Edward Doddridge & David Marshall
The role of mesoscale eddies within the nutrient budget of subtropical gyres remains poorly understood and poorly constrained. We explore a new mechanism by which mesoscale eddies may contribute to these nutrient budgets, namely eddy cancellation. Eddy cancellation describes the rectified effect of mesoscale eddies acting to oppose the Eulerian-mean Ekman pumping. We present an idealized axisymmetric two-layer model of a nutrient in a wind-driven gyre and explore the sensitivity of this model to variations in its parameter values. We find that the residual Ekman pumping velocity has a substantial impact on nutrient concentration, as does mode water thickness. These results suggest the response to both residual Ekman pumping and mode water thickness is non-monotonic: for small values of these parameters the nutrient concentration decreases as the parameter increases. However, beyond a critical value, further increases in Ekman pumping or mode water thickness increase nutrient concentration throughout our highly idealized model. A thin mode water layer promotes vertical diffusion of nutrients from the abyss, while a thicker mode water layer increases productivity by reducing the parametrized particulate flux through the thermocline. The impact of mode water thickness is modulated by the residual Ekman pumping velocity: strong Ekman pumping suppresses the influence of mode water thickness on nutrient concentrations. We use satellite and in-situ measurements to assess the influence of mode water thickness on primary productivity, and find a statistically significant relationship; thicker mode water correlates with higher productivity. This result is consistent with a small residual Ekman pumping velocity.
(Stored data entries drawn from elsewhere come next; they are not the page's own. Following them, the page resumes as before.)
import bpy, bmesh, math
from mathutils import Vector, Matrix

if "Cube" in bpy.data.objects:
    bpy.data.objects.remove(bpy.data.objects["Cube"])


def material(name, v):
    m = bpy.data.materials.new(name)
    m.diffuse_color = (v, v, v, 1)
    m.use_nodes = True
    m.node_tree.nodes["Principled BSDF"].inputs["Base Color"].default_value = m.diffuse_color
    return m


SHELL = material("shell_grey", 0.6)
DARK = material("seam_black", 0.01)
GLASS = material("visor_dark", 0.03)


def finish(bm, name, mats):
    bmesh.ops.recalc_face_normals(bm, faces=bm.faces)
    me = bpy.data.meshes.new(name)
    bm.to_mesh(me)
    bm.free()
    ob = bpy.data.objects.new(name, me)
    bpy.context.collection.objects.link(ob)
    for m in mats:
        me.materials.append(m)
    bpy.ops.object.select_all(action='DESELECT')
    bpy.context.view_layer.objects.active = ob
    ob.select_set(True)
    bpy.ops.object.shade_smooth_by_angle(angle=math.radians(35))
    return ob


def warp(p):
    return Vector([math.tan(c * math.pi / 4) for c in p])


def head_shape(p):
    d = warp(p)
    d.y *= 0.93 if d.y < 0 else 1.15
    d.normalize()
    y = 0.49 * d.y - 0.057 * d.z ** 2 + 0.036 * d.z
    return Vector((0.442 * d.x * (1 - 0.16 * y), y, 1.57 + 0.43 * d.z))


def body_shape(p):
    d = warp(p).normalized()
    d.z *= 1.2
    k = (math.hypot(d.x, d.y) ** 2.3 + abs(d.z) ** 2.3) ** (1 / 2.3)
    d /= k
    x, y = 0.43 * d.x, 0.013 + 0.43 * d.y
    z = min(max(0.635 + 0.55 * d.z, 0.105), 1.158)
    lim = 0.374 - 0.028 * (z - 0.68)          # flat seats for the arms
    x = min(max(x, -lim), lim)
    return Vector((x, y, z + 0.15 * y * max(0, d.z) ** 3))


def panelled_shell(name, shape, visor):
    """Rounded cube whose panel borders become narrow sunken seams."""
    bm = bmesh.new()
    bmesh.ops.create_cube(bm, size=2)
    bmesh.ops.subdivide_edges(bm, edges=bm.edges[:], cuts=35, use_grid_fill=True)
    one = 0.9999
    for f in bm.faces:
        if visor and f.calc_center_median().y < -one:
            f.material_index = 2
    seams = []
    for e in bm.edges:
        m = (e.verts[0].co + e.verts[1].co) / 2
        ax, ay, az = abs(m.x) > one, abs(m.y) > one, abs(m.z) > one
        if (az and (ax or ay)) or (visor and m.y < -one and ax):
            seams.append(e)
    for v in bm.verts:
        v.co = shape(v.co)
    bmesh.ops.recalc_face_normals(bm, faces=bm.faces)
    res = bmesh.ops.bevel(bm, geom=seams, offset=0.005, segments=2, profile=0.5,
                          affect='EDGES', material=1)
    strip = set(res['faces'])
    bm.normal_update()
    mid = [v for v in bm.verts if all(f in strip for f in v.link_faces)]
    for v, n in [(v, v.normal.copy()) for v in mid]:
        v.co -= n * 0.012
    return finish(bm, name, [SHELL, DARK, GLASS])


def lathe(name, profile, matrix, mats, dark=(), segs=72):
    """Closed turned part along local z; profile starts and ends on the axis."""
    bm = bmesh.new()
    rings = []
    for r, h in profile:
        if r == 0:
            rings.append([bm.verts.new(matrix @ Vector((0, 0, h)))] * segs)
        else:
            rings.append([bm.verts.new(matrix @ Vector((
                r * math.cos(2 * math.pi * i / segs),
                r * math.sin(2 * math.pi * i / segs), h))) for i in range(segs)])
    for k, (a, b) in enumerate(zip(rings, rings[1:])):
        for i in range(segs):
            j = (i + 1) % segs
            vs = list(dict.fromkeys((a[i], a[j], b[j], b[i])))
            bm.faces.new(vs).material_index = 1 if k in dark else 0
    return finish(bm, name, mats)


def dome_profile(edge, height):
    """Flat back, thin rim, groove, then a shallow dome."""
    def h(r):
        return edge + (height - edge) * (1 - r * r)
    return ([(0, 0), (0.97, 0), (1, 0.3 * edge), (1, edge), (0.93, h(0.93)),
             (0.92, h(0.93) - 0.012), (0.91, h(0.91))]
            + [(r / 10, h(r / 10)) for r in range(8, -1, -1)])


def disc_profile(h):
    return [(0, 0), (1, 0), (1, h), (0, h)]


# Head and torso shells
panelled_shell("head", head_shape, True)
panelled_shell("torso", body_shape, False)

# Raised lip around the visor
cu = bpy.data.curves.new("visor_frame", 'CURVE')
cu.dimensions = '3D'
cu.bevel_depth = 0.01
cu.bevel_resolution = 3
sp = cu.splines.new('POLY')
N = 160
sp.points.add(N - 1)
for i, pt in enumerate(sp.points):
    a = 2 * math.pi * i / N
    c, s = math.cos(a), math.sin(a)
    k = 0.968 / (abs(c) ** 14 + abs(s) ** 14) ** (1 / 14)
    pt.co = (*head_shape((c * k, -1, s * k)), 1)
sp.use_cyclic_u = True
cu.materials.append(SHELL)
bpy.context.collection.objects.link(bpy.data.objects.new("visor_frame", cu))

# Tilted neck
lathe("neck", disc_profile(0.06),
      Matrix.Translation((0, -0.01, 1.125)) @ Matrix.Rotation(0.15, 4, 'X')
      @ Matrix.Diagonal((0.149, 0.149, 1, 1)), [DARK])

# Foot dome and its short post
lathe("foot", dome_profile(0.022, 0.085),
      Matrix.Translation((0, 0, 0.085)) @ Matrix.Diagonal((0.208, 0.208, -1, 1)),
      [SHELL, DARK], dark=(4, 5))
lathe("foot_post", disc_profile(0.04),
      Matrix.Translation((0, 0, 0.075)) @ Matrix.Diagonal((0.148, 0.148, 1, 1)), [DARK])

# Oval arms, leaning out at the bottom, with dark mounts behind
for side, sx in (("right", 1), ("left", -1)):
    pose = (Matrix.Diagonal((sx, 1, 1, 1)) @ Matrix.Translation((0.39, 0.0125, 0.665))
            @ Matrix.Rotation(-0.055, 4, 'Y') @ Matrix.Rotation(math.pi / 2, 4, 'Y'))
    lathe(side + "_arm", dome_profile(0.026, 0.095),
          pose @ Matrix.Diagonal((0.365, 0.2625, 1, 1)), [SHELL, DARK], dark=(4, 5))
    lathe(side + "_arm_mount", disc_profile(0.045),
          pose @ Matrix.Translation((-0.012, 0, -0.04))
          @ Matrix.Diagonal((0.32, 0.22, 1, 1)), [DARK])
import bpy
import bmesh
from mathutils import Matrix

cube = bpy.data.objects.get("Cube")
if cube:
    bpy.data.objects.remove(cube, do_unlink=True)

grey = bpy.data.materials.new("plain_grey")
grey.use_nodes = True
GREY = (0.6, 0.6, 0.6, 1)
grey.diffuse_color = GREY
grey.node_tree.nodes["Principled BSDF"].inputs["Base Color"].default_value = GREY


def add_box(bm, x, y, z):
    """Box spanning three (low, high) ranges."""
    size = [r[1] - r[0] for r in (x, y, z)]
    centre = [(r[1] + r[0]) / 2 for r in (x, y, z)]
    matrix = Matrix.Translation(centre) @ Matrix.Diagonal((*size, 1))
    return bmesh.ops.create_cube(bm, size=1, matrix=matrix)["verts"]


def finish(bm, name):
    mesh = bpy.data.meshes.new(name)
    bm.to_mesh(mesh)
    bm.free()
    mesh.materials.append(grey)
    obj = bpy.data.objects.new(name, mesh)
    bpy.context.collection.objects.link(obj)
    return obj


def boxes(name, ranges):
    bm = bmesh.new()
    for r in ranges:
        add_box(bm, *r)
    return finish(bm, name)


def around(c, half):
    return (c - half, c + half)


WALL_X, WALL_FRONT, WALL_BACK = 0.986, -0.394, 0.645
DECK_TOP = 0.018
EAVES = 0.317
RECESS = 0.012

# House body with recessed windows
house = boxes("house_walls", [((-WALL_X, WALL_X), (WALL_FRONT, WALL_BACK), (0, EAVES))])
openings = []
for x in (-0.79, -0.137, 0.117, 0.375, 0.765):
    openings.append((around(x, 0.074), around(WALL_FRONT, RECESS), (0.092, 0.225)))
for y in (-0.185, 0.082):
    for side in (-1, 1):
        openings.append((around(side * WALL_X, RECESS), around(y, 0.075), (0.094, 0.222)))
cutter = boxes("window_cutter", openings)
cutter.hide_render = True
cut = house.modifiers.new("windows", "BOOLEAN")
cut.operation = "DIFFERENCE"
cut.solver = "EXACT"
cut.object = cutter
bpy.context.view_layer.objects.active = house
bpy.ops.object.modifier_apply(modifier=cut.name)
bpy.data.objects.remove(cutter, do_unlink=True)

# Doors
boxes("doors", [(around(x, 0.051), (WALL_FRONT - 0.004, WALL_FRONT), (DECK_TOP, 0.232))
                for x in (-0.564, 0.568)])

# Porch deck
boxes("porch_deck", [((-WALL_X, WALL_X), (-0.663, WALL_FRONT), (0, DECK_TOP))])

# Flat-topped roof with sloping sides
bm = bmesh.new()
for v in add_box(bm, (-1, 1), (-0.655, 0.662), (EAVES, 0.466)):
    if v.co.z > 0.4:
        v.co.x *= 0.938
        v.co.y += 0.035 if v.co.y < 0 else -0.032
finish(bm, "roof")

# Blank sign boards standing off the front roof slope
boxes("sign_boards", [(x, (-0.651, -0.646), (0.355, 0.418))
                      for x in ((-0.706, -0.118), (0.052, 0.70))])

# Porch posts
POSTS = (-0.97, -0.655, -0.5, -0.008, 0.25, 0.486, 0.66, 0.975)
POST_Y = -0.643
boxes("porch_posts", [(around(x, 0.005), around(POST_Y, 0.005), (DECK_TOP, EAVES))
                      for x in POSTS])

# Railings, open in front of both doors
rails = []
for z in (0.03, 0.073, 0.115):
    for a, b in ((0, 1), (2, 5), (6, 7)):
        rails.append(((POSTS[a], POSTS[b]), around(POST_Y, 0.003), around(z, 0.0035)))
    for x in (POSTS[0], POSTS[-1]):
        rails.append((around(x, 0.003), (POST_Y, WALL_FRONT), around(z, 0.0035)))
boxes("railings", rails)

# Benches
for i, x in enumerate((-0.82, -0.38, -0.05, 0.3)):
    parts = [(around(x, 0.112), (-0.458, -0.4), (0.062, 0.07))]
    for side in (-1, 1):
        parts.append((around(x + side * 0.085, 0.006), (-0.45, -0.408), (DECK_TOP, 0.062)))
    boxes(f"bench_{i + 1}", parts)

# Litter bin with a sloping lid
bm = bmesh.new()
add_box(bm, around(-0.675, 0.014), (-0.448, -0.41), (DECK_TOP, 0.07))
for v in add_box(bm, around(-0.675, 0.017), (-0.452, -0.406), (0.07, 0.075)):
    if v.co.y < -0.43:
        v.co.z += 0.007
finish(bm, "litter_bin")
The source code for the idealised model we describe can be found here.